Another thing that he incorporates into his work is his use of color. He selects colors that flow very well together that add an energetic bouncy feeling to the painting. The painting has a  delicateness about it because it shows the child’s wonderful innocence.

by Ellen Timpson

1910

Wassily Kandinsky is well known for trying to create art that you would experience as you would music. Perhaps that is why I’ve always been so mesmerized by his bold, fluid, colorful paintings.  Even as a child he was deeply stimulated by certain colors, and attached meaning and emotion to each. I think I was attracted to this painting in particular because of the figures. They seem childish in the sense that they are defined similar to a coloring book character, without being filled in. This is interesting because it makes the color remain as the dominant subject in the painting. Even the definition between how he painted the colors seems to have meaning. The dominating blue section has various directions of brush strokes and shades of blue while the reds and yellows seem to be more blocky and defined. I also noticed that the warm tones are underneath the figures in the lower left hand corner, and the larger figures on the right hand side seem to be turning away from them.

            This painting in particular is very compelling to me, but because this painting is so abstract, the details I get meaning from may be far fetched from what Kandinsky was thinking when he painted it. As an intensely deep thinker, he would develop his ideas theoretically before he ever began composing. The abstraction found in his paintings is very precise, as he believed it left certain purity to the concept of the painting. Initially, I was drawn to this painting simply because of the fact that he was improvising. That takes his ability to produce a painting in its purest form to a whole new level. Although I love that he thought through his artworks so deeply, it’s intriguing that this just came to him. In a way perhaps it would have provided him with a chance to step back and see what he ideas he was able to develop on a less deliberate level, with a little more room for interpretation.

by Kiersten

 

Much of the art from ancient Greece appeared on their vases. The subjects shown most often in any Greek paintings were their gods and myths. The Greeks told stories of their gods and the myths of their great successes through their art. An example of this is the story of the Odyssey. In many of the Greek vases it shows various scenes from the Odyssey.

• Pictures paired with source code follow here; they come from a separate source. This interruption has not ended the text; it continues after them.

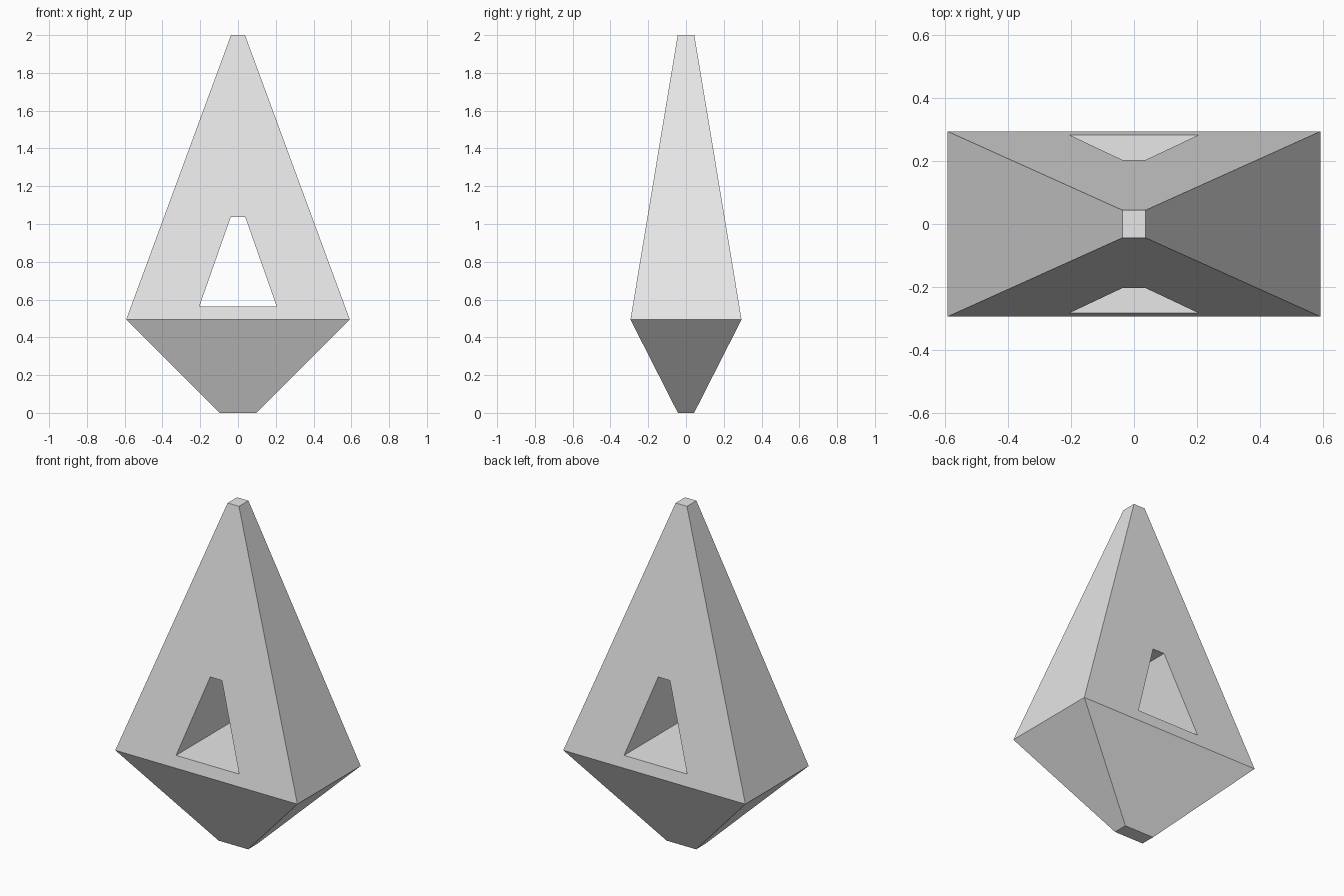
import bpy
import bmesh

default_cube = bpy.data.objects.get("Cube")
if default_cube:
    bpy.data.objects.remove(default_cube, do_unlink=True)

# Single plain grey
grey = bpy.data.materials.new("light_grey")
grey.use_nodes = True
grey.diffuse_color = (0.8, 0.8, 0.8, 1)
grey.node_tree.nodes["Principled BSDF"].inputs["Base Color"].default_value = grey.diffuse_color


def rectangle_loft(name, levels):
    """Closed solid through rectangles given as (z, half width, half depth)."""
    bm = bmesh.new()
    rings = [[bm.verts.new((sx * hx, sy * hy, z))
              for sx, sy in ((-1, -1), (1, -1), (1, 1), (-1, 1))]
             for z, hx, hy in levels]
    bm.faces.new(rings[0][::-1])
    bm.faces.new(rings[-1])
    for low, high in zip(rings, rings[1:]):
        for i in range(4):
            j = (i + 1) % 4
            bm.faces.new((low[i], low[j], high[j], high[i]))
    bmesh.ops.recalc_face_normals(bm, faces=bm.faces)
    mesh = bpy.data.meshes.new(name)
    bm.to_mesh(mesh)
    bm.free()
    mesh.materials.append(grey)
    obj = bpy.data.objects.new(name, mesh)
    bpy.context.collection.objects.link(obj)
    return obj


# Tall tapered body over a short inverted base
body = rectangle_loft("tapered_body", [
    (0, 0.096, 0.043), (0.494, 0.592, 0.294), (2, 0.037, 0.044)])

# Tapered window cut straight through from front to back
cutter = rectangle_loft("window_cutter", [(0.563, 0.205, 0.5), (1.038, 0.038, 0.5)])
cutter.hide_render = True
cut = body.modifiers.new("window", 'BOOLEAN')
cut.operation = 'DIFFERENCE'
cut.solver = 'EXACT'
cut.object = cutter
bpy.context.view_layer.objects.active = body
bpy.ops.object.modifier_apply(modifier=cut.name)
bpy.data.objects.remove(cutter, do_unlink=True)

Here are two examples of scenes from the Odyssey. The first one shows the scene when Odysseus escapes the cyclops Polyphemus by hiding on the bellies of the cyclops’ sheep. The second painting shows the scene where Odysseus hears the song of the sirens and is struggling to go to their music, but cannot because he tied himself to the mast. The heroic story is told through their art. Both of these paintings are shown similar to that of the Egyptian style, they are very rigid and orderly. This was before the Greeks began exploring and bending the rules of art, so the rules of the painting were very strict.

by Esther

Paul & Jean de Limbourg

October 19, 2010

The first in the illustrated calander business?


Book of Hours

The Limbourg brothers flattered the Duke of Berry (ca. 1410) with this extensive and elaborate illustrated manuscript.  Among other things, the book includes an illustrated calander in which, month by month, the Duke was shown enjoying the high life in a manner apporopiate for that particular season.  The Limbourgs used only the finest brushes and most expensive paint pigments (hence the deep blue) to further flaunt the Duke’s “endless” wealth.

Imagine a calander in your kitchen in which the months are paired up with original Vincent van Gogh paintings!

by Charles